Are you able to quote each entry exactly as written?

[Collected data]
---

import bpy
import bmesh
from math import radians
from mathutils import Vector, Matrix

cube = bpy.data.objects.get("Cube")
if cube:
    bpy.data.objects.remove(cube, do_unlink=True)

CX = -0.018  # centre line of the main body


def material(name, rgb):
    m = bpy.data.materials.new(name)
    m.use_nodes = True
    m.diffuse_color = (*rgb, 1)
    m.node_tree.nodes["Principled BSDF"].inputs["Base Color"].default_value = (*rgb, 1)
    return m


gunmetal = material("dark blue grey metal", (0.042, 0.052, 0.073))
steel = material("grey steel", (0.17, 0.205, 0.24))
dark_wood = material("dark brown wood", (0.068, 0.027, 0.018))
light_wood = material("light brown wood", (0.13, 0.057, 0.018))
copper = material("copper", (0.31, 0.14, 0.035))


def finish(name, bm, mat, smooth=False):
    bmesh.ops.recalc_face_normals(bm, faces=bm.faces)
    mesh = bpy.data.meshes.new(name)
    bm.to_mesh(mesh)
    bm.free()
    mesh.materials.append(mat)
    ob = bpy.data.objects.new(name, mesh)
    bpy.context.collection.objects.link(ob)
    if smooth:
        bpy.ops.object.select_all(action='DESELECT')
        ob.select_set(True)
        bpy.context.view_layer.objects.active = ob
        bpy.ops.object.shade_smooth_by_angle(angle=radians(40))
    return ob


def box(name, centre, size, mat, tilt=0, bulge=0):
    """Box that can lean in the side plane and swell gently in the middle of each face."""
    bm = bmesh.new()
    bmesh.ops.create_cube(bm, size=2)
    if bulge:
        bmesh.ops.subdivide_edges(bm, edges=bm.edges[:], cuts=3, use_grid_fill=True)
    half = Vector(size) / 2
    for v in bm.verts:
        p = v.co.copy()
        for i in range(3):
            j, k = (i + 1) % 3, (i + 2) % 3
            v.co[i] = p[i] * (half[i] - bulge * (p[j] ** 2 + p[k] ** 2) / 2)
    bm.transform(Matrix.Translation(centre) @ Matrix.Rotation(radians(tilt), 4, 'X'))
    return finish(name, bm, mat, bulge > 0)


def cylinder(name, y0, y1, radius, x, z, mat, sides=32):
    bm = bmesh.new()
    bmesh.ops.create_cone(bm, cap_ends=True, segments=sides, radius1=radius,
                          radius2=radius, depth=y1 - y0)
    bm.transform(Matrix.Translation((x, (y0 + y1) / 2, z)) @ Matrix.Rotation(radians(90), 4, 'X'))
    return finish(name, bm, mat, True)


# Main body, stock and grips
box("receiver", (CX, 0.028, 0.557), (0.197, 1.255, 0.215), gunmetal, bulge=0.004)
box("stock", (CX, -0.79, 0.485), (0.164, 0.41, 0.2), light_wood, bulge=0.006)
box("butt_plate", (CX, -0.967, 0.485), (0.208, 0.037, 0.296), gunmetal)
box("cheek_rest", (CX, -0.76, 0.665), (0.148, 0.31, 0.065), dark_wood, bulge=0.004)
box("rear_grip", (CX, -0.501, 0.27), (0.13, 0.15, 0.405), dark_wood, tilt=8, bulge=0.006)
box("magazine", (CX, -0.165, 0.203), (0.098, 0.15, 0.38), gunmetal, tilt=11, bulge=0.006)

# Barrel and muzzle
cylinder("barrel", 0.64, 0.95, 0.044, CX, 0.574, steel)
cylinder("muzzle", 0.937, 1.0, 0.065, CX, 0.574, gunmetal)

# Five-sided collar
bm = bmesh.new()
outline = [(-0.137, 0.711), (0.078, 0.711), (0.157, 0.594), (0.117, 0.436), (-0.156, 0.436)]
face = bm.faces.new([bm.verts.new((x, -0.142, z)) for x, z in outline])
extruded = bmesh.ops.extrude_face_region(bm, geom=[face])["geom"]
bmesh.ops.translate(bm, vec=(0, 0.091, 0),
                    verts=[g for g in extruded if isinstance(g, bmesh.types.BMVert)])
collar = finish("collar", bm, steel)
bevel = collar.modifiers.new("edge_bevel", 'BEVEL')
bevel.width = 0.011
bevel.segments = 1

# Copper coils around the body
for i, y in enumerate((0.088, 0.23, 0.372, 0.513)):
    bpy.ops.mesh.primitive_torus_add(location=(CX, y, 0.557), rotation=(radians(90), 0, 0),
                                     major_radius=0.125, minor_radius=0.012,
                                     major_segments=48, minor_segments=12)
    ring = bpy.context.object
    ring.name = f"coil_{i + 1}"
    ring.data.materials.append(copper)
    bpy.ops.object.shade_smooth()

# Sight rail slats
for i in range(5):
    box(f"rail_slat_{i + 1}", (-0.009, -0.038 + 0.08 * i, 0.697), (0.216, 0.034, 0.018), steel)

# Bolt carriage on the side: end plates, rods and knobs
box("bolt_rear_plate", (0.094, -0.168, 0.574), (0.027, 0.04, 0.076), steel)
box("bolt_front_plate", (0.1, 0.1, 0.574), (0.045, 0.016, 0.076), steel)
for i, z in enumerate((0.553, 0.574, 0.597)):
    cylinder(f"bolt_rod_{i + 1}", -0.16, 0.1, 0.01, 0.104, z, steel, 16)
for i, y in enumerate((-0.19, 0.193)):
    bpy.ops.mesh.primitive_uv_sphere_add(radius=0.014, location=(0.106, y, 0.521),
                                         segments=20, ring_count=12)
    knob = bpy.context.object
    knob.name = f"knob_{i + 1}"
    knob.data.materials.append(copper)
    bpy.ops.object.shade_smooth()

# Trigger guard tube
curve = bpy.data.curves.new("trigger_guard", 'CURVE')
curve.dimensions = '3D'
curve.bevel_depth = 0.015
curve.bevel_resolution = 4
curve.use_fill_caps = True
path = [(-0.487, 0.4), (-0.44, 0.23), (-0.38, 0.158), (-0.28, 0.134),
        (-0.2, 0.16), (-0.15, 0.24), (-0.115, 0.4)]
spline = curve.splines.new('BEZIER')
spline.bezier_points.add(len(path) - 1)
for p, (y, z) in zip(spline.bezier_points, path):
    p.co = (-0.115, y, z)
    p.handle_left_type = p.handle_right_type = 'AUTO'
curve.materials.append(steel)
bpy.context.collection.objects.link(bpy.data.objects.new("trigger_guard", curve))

---

# [Reply]
import bpy
import bmesh
from math import radians
from mathutils import Vector, Matrix

cube = bpy.data.objects.get("Cube")
if cube:
    bpy.data.objects.remove(cube, do_unlink=True)

CX = -0.018  # centre line of the main body


def material(name, rgb):
    m = bpy.data.materials.new(name)
    m.use_nodes = True
    m.diffuse_color = (*rgb, 1)
    m.node_tree.nodes["Principled BSDF"].inputs["Base Color"].default_value = (*rgb, 1)
    return m


gunmetal = material("dark blue grey metal", (0.042, 0.052, 0.073))
steel = material("grey steel", (0.17, 0.205, 0.24))
dark_wood = material("dark brown wood", (0.068, 0.027, 0.018))
light_wood = material("light brown wood", (0.13, 0.057, 0.018))
copper = material("copper", (0.31, 0.14, 0.035))


def finish(name, bm, mat, smooth=False):
    bmesh.ops.recalc_face_normals(bm, faces=bm.faces)
    mesh = bpy.data.meshes.new(name)
    bm.to_mesh(mesh)
    bm.free()
    mesh.materials.append(mat)
    ob = bpy.data.objects.new(name, mesh)
    bpy.context.collection.objects.link(ob)
    if smooth:
        bpy.ops.object.select_all(action='DESELECT')
        ob.select_set(True)
        bpy.context.view_layer.objects.active = ob
        bpy.ops.object.shade_smooth_by_angle(angle=radians(40))
    return ob


def box(name, centre, size, mat, tilt=0, bulge=0):
    """Box that can lean in the side plane and swell gently in the middle of each face."""
    bm = bmesh.new()
    bmesh.ops.create_cube(bm, size=2)
    if bulge:
        bmesh.ops.subdivide_edges(bm, edges=bm.edges[:], cuts=3, use_grid_fill=True)
    half = Vector(size) / 2
    for v in bm.verts:
        p = v.co.copy()
        for i in range(3):
            j, k = (i + 1) % 3, (i + 2) % 3
            v.co[i] = p[i] * (half[i] - bulge * (p[j] ** 2 + p[k] ** 2) / 2)
    bm.transform(Matrix.Translation(centre) @ Matrix.Rotation(radians(tilt), 4, 'X'))
    return finish(name, bm, mat, bulge > 0)


def cylinder(name, y0, y1, radius, x, z, mat, sides=32):
    bm = bmesh.new()
    bmesh.ops.create_cone(bm, cap_ends=True, segments=sides, radius1=radius,
                          radius2=radius, depth=y1 - y0)
    bm.transform(Matrix.Translation((x, (y0 + y1) / 2, z)) @ Matrix.Rotation(radians(90), 4, 'X'))
    return finish(name, bm, mat, True)


# Main body, stock and grips
box("receiver", (CX, 0.028, 0.557), (0.197, 1.255, 0.215), gunmetal, bulge=0.004)
box("stock", (CX, -0.79, 0.485), (0.164, 0.41, 0.2), light_wood, bulge=0.006)
box("butt_plate", (CX, -0.967, 0.485), (0.208, 0.037, 0.296), gunmetal)
box("cheek_rest", (CX, -0.76, 0.665), (0.148, 0.31, 0.065), dark_wood, bulge=0.004)
box("rear_grip", (CX, -0.501, 0.27), (0.13, 0.15, 0.405), dark_wood, tilt=8, bulge=0.006)
box("magazine", (CX, -0.165, 0.203), (0.098, 0.15, 0.38), gunmetal, tilt=11, bulge=0.006)

# Barrel and muzzle
cylinder("barrel", 0.64, 0.95, 0.044, CX, 0.574, steel)
cylinder("muzzle", 0.937, 1.0, 0.065, CX, 0.574, gunmetal)

# Five-sided collar
bm = bmesh.new()
outline = [(-0.137, 0.711), (0.078, 0.711), (0.157, 0.594), (0.117, 0.436), (-0.156, 0.436)]
face = bm.faces.new([bm.verts.new((x, -0.142, z)) for x, z in outline])
extruded = bmesh.ops.extrude_face_region(bm, geom=[face])["geom"]
bmesh.ops.translate(bm, vec=(0, 0.091, 0),
                    verts=[g for g in extruded if isinstance(g, bmesh.types.BMVert)])
collar = finish("collar", bm, steel)
bevel = collar.modifiers.new("edge_bevel", 'BEVEL')
bevel.width = 0.011
bevel.segments = 1

# Copper coils around the body
for i, y in enumerate((0.088, 0.23, 0.372, 0.513)):
    bpy.ops.mesh.primitive_torus_add(location=(CX, y, 0.557), rotation=(radians(90), 0, 0),
                                     major_radius=0.125, minor_radius=0.012,
                                     major_segments=48, minor_segments=12)
    ring = bpy.context.object
    ring.name = f"coil_{i + 1}"
    ring.data.materials.append(copper)
    bpy.ops.object.shade_smooth()

# Sight rail slats
for i in range(5):
    box(f"rail_slat_{i + 1}", (-0.009, -0.038 + 0.08 * i, 0.697), (0.216, 0.034, 0.018), steel)

# Bolt carriage on the side: end plates, rods and knobs
box("bolt_rear_plate", (0.094, -0.168, 0.574), (0.027, 0.04, 0.076), steel)
box("bolt_front_plate", (0.1, 0.1, 0.574), (0.045, 0.016, 0.076), steel)
for i, z in enumerate((0.553, 0.574, 0.597)):
    cylinder(f"bolt_rod_{i + 1}", -0.16, 0.1, 0.01, 0.104, z, steel, 16)
for i, y in enumerate((-0.19, 0.193)):
    bpy.ops.mesh.primitive_uv_sphere_add(radius=0.014, location=(0.106, y, 0.521),
                                         segments=20, ring_count=12)
    knob = bpy.context.object
    knob.name = f"knob_{i + 1}"
    knob.data.materials.append(copper)
    bpy.ops.object.shade_smooth()

# Trigger guard tube
curve = bpy.data.curves.new("trigger_guard", 'CURVE')
curve.dimensions = '3D'
curve.bevel_depth = 0.015
curve.bevel_resolution = 4
curve.use_fill_caps = True
path = [(-0.487, 0.4), (-0.44, 0.23), (-0.38, 0.158), (-0.28, 0.134),
        (-0.2, 0.16), (-0.15, 0.24), (-0.115, 0.4)]
spline = curve.splines.new('BEZIER')
spline.bezier_points.add(len(path) - 1)
for p, (y, z) in zip(spline.bezier_points, path):
    p.co = (-0.115, y, z)
    p.handle_left_type = p.handle_right_type = 'AUTO'
curve.materials.append(steel)
bpy.context.collection.objects.link(bpy.data.objects.new("trigger_guard", curve))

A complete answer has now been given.